There are two extreme ideas which people have about the importance of the Old Testament. Some believe that the Old Testament is still God's law today and that we can learn the plan of salvation from the Old, just as easily as from the New Testament. Some say, "I can find out what to do to be saved by studying Psalms just as readily as I can by studying Acts." This idea ignores two basic facts: (1) The Old Testament law was given to the Jews only, never to all mankind; and (2) Christ fulfilled the law and nailed it to the cross. Paul taught that Christ "blotted out the bond written in ordinances . . . and he hath taken it out of the way, nailing it to the cross." (Cor. 2:14.) The law was simply a tutor, a schoolmaster, to lead us to Christ, and now that Christ has come, "We are no longer under a tutor." (Gal. 3:25.) Christ came to fulfill the law (Matt. 5:17); and he is the mediator of a better covenant which is based upon better promises. (Heb. 8:6.)

When some learn that the Old Testament law is no longer binding upon man, they jump to the opposite extreme and assume that it has no practical value for the Christian. However, we learn that "whatsoever things were written aforetime were written for our learning, that through patience and through comfort of the scriptures we might have hope" (Rom. 1:15-4), and this refers to the Old Testament. The experience of the Israelites were examples for us and were "written for our admonition." (1 Cor. 10:11.) Thus, the Old Testament is valuable to Christians! But how is it valuable?

(1) The Old Testament is the greatest of all historical records. It is our only reliable account of the origin of the world and the origin of man. When we reject the Genesis account of creation, man loses the image of his Maker and becomes "just another animal" without spiritual and moral capabilities, a more highly developed brother of the beast. The Old Testament contains the historical records of man's spiritual development from his creation till about 400 BC. Also, the Old Testament contains a vast library of accurate secular history, telling of the rise and fall of many empires. Scholars have sometimes scoffed, as in the case of the Hittites, only to have archaeology confirm the historical reliability of this book.

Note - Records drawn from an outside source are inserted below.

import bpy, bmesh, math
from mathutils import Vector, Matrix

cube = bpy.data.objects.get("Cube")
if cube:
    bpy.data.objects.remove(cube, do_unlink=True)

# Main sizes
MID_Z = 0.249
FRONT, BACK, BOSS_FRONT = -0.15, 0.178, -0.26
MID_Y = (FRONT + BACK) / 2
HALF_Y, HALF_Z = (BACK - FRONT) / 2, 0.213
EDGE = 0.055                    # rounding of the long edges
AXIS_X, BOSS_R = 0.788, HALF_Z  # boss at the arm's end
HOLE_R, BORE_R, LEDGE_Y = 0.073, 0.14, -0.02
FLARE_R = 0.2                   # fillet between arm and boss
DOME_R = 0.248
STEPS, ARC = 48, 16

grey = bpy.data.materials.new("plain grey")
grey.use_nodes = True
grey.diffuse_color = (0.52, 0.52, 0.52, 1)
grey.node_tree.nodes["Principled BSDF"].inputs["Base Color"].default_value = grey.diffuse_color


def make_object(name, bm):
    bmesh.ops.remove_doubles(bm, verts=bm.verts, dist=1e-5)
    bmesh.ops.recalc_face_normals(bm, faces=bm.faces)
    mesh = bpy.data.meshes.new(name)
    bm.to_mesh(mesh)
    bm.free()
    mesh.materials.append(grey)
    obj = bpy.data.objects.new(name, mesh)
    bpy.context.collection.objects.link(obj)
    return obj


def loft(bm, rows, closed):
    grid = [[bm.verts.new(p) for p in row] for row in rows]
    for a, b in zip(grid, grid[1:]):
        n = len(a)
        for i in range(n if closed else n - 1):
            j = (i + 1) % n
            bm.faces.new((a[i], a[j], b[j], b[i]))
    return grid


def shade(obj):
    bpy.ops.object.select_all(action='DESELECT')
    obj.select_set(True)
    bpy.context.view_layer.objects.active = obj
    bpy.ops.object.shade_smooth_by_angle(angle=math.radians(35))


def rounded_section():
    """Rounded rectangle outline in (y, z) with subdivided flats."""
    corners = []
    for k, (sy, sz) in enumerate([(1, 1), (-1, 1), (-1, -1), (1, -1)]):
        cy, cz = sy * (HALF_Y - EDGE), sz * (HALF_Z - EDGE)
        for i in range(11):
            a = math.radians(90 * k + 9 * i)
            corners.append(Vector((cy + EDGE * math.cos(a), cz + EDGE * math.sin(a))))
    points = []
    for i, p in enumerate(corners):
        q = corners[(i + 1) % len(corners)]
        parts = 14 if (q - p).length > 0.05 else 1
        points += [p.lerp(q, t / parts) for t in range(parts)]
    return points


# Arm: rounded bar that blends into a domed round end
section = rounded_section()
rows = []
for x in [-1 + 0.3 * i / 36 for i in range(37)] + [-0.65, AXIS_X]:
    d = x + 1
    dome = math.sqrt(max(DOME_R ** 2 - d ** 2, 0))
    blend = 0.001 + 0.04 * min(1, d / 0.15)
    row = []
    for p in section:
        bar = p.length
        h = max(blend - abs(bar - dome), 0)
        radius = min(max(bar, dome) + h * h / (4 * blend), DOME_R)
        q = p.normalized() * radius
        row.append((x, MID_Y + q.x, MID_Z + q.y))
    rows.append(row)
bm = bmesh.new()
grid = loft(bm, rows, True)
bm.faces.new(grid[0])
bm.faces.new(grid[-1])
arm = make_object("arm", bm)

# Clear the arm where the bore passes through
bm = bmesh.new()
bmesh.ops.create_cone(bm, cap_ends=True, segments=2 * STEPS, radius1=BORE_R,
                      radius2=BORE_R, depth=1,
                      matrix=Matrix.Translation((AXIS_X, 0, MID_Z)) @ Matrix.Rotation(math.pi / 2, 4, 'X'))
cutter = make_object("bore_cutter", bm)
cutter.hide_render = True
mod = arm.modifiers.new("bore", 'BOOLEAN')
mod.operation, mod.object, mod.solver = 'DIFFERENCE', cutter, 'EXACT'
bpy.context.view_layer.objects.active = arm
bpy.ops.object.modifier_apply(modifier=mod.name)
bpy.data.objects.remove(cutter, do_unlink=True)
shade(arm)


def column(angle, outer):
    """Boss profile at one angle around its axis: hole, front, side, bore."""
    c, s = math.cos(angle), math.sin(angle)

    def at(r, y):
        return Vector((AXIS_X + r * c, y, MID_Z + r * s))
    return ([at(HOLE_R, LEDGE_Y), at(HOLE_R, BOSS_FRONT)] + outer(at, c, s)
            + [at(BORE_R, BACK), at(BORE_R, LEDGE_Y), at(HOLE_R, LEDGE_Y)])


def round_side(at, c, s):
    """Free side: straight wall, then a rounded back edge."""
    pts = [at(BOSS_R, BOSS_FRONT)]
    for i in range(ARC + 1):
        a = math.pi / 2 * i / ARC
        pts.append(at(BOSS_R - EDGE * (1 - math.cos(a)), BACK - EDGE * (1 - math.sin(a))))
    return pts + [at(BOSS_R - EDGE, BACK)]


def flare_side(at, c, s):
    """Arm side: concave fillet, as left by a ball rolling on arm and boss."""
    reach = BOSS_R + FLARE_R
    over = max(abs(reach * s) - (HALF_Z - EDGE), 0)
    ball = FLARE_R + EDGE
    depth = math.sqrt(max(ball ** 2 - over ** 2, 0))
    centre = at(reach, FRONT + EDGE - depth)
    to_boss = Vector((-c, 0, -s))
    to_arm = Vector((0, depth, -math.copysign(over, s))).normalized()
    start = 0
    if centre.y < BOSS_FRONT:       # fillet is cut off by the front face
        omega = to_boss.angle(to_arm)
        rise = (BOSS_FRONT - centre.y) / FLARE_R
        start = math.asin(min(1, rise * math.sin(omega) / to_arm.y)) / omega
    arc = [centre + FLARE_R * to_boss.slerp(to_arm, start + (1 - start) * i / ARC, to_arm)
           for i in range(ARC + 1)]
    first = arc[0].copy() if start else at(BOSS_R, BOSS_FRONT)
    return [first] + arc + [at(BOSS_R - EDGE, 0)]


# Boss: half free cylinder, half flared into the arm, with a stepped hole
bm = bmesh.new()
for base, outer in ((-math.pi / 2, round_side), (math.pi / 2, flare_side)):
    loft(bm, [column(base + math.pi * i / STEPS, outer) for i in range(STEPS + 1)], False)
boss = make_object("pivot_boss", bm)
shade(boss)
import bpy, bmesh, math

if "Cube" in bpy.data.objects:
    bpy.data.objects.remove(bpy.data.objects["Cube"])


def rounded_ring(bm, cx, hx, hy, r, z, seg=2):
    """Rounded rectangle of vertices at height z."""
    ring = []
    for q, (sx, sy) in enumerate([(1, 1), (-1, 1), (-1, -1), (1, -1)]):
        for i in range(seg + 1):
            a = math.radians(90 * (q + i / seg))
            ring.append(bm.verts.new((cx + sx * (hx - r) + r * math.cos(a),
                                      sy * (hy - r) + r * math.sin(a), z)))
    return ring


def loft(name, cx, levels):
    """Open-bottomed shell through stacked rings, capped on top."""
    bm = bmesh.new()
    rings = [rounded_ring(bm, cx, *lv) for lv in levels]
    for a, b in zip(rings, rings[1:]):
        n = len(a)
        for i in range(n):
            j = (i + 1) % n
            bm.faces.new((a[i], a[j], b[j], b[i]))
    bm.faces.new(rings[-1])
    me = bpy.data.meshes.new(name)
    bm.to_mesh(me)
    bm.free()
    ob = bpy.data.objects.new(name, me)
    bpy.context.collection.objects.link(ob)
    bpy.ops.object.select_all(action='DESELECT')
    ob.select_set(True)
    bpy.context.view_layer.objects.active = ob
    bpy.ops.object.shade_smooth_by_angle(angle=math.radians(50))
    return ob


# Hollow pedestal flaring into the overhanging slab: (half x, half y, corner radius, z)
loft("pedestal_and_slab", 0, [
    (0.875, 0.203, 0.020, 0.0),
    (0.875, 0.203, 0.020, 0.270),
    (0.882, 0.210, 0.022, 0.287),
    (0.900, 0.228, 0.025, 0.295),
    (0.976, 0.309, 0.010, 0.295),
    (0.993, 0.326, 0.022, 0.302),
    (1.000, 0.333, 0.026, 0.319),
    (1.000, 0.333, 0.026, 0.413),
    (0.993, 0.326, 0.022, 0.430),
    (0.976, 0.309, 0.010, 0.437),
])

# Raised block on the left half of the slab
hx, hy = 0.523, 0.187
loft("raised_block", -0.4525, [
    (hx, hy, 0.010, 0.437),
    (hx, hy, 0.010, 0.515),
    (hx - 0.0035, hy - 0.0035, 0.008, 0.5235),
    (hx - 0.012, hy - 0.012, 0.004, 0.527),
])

(2) The Old Testament aids in a study of the New. "The Old Testament is the New concealed; the New is the Old revealed." While the New is our only rule of faith and practice, many of its statements would be meaningless without the light of the Old Testament. How could we explain the priesthood of Melchizedek, that of Aaron, the more perfect tabernacle and the blood of the covenant, without reference to the Old Testament?

(3) The Old Testament introduces us to Christ. We catch our first Biblical glimpses of the Savior in the promises, prophecies and types of the Old Testament. We see him in the Passover lamb, the Lion of Judah and the suffering servant of Isaiah.

(4) The Old Testament provides undeniable evidence for the deity of Christ. Since he is the perfect fulfillment of the more than 300 Messianic prophecies of the Old Testament, we conclude that he is the Christ, the son of the Living God. Jesus himself asserted that the Old Testament scriptures bear witness of him. (Jno. 5:39.) Thus, how easy it is to begin at any of the Messianic prophecies and preach Christ!

(5) The Old Testament is a book of examples. It contains warnings against unrighteousness and examples of faith and obedience. Though the Israelites were saved, they sinned and fell, their fall warning us to take heed lest we also fall. (1 Cor. 10:12.) When Saul failed to carry out all that God commanded, he taught us that to obey is better than to sacrifice. The faith of Abraham, the patience of Job, the courage of Daniel — 'seeing we are compassed about with so great a cloud of witness, let us lay aside every weight, and the sin which doth so easily beset us, and let us run with patience the race that is set before us, looking into Jesus the author and perfecter of our faith." (Heb. 12:1,2.)